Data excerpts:
******
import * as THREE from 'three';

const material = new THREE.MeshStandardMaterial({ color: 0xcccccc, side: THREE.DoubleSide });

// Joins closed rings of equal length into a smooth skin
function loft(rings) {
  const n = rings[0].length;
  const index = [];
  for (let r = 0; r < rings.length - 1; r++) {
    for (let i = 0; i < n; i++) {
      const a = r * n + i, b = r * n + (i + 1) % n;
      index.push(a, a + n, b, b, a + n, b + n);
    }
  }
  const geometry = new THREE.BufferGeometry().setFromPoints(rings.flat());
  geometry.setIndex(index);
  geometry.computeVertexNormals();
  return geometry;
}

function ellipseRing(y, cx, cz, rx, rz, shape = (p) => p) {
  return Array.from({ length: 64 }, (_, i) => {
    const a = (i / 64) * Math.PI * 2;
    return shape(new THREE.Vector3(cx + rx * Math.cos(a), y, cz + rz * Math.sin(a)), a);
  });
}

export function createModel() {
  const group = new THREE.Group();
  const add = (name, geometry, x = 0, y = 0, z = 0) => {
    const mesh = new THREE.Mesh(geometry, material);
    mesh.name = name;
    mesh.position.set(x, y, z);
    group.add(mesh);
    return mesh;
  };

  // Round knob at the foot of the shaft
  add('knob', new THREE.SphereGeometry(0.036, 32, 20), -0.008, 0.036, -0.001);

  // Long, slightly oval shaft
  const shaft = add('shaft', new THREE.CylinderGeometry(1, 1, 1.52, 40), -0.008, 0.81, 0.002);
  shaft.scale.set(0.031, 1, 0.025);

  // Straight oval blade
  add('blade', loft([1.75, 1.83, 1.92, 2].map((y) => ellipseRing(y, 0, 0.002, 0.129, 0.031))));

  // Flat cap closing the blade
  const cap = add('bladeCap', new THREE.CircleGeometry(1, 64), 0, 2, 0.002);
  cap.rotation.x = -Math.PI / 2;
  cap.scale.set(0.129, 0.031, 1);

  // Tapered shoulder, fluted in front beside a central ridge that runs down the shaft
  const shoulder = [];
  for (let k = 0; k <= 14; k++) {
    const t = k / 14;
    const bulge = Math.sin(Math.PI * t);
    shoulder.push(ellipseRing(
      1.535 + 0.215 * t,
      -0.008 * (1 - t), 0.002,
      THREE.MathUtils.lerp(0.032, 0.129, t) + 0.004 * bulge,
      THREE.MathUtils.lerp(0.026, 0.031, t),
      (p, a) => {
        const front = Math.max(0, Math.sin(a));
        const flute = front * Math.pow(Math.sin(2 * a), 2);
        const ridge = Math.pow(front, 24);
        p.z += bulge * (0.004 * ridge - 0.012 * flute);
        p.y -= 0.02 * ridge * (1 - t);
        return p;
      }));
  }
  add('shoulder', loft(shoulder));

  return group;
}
******
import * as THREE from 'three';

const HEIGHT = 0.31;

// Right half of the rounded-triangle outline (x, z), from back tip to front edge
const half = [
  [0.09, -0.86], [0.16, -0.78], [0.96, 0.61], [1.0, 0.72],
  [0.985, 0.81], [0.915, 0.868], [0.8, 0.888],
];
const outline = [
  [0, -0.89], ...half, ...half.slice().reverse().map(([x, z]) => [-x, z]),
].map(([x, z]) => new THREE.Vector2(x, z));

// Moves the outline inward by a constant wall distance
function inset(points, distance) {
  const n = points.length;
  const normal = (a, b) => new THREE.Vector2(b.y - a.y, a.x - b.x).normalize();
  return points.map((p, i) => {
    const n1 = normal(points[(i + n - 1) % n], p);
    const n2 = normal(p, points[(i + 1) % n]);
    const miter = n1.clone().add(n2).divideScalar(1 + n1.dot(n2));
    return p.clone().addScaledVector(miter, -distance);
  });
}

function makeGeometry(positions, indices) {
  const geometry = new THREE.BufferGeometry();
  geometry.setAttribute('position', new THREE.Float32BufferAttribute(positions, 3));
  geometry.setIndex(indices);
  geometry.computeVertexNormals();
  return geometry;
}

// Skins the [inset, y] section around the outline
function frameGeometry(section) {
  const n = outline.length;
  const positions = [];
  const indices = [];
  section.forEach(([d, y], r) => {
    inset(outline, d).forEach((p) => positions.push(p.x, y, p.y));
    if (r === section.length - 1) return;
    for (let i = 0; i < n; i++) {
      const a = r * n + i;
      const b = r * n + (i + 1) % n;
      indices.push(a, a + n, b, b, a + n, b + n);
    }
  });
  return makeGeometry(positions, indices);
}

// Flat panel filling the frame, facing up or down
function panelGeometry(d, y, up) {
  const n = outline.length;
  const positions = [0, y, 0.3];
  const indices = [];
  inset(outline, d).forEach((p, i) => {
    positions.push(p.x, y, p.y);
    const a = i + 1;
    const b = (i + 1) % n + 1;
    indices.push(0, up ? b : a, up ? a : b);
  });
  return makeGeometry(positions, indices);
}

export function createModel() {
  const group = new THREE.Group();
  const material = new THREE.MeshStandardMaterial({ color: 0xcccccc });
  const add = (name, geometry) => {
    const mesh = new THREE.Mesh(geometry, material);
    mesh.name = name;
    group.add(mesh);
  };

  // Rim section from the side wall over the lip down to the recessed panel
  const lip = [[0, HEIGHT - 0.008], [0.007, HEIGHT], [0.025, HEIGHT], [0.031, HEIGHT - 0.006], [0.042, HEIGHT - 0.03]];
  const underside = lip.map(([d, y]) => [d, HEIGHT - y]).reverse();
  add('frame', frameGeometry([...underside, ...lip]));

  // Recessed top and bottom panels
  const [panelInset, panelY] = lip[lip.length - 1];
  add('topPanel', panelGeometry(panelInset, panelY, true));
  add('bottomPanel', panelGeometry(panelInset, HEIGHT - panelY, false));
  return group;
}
******
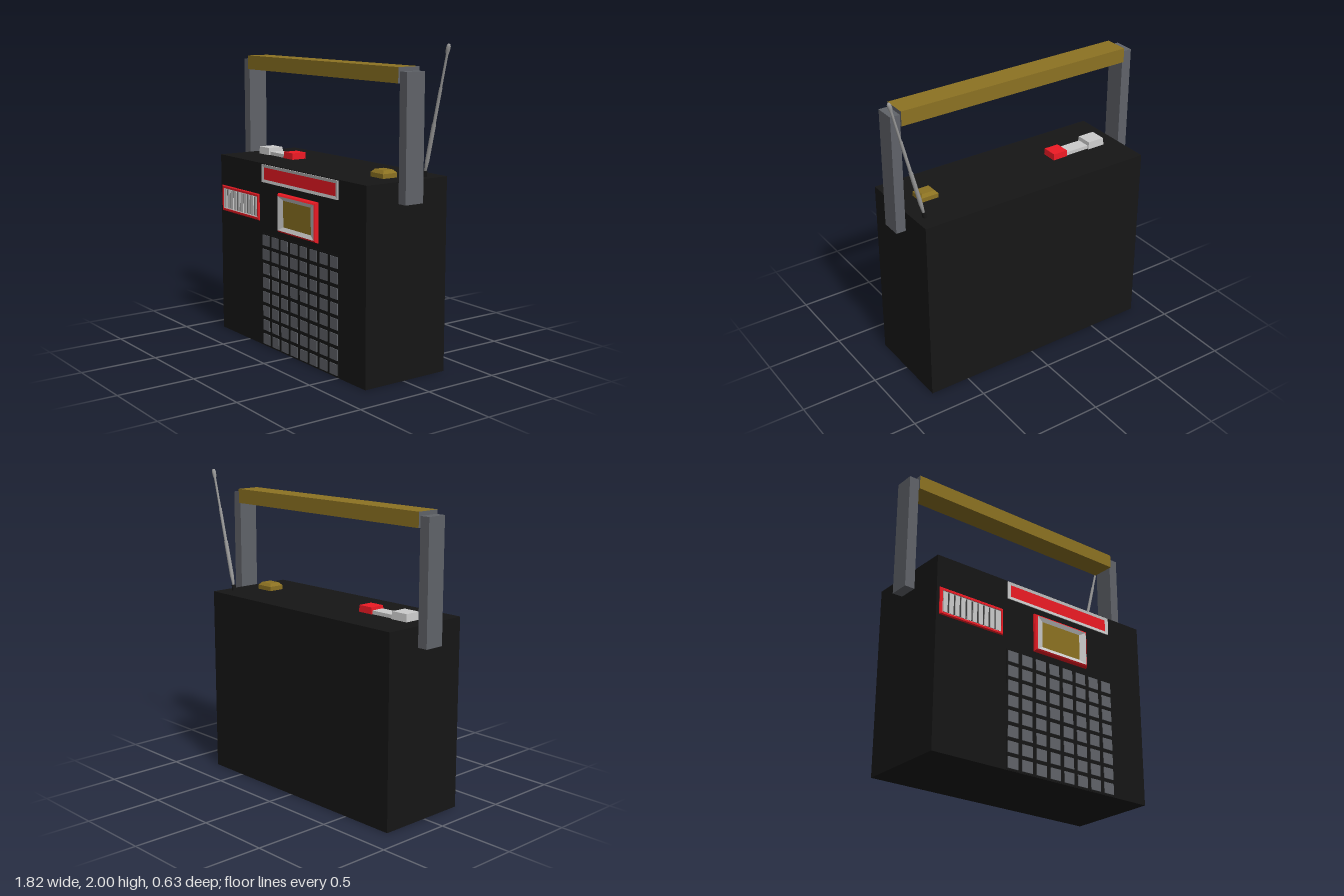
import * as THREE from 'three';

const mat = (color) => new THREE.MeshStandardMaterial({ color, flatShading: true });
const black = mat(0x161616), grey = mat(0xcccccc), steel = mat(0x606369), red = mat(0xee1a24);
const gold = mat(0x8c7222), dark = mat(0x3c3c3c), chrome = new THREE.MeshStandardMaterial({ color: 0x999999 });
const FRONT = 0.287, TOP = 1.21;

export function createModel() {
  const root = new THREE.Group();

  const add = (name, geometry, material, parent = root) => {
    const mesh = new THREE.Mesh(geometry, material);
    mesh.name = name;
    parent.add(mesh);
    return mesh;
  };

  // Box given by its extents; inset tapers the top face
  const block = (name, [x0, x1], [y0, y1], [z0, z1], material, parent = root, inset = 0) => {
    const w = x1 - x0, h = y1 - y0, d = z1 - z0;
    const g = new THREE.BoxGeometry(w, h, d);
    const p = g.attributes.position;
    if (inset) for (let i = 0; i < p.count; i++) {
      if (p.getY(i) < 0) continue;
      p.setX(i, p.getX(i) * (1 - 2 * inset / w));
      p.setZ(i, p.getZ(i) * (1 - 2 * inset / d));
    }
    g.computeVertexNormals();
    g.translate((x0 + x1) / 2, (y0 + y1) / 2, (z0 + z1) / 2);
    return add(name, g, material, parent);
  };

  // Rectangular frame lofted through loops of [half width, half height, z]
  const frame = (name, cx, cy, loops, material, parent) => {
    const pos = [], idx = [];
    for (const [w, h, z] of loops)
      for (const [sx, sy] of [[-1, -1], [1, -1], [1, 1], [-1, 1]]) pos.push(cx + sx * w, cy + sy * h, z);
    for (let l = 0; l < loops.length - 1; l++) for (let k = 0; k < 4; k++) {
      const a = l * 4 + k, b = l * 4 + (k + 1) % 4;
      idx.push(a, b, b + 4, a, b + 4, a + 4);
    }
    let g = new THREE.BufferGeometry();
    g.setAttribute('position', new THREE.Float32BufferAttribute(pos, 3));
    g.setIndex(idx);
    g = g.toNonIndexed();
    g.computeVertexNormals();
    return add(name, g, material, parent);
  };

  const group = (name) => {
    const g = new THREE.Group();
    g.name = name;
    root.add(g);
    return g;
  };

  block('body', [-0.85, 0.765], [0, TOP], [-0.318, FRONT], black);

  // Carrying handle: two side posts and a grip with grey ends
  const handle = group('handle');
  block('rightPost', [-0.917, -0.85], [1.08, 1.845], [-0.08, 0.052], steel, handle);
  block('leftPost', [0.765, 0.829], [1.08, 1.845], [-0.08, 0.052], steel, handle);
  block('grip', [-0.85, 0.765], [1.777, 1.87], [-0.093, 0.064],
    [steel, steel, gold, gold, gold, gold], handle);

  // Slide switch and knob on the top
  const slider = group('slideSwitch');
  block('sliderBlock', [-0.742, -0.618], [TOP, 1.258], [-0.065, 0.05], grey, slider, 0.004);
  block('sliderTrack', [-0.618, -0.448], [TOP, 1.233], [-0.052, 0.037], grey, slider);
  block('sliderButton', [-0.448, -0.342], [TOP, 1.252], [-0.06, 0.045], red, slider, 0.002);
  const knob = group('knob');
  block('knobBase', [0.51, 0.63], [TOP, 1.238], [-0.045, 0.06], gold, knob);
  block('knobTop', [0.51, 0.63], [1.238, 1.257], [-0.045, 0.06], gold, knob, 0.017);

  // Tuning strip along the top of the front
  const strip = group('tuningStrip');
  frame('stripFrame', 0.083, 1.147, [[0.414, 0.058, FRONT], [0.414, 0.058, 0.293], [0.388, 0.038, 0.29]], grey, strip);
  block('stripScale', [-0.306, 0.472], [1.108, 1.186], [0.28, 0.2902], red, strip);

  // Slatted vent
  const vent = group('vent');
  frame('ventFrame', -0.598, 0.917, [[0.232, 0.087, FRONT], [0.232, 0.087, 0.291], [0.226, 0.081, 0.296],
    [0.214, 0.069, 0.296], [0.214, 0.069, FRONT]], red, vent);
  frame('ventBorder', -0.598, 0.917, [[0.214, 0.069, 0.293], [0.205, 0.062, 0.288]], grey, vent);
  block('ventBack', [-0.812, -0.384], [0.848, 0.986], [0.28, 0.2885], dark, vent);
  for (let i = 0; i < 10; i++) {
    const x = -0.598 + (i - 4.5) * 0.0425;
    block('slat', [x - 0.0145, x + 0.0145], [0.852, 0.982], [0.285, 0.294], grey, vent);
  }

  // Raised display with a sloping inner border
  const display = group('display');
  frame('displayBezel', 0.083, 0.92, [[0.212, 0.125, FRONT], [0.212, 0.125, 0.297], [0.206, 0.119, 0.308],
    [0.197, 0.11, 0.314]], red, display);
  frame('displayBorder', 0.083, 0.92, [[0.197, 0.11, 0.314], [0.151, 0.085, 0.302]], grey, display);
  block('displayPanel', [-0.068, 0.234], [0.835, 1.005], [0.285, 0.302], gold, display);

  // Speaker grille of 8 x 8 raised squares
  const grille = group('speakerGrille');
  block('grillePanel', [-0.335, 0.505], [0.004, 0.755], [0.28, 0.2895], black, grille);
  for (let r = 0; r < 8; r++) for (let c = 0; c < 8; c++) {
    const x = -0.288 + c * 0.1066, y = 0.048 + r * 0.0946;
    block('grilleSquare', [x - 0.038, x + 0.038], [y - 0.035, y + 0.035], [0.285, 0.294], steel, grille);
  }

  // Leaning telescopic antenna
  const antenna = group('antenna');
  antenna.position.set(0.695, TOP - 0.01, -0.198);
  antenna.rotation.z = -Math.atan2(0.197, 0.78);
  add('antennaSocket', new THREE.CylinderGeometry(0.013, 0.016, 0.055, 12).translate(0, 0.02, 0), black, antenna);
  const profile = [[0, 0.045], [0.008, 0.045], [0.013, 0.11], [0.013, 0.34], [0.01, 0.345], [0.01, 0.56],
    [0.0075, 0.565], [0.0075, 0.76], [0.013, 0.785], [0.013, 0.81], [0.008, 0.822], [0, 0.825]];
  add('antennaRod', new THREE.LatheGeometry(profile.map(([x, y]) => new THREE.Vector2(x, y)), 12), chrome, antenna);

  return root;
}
******
■ **How to complete this task**
Once the line with "0.037], grey, slider);" is found in the records above, print exactly that line and every line after it through the line with "0.06], gold, knob);".

■ **Result of the exercise**
  block('sliderTrack', [-0.618, -0.448], [TOP, 1.233], [-0.052, 0.037], grey, slider);
  block('sliderButton', [-0.448, -0.342], [TOP, 1.252], [-0.06, 0.045], red, slider, 0.002);
  const knob = group('knob');
  block('knobBase', [0.51, 0.63], [TOP, 1.238], [-0.045, 0.06], gold, knob);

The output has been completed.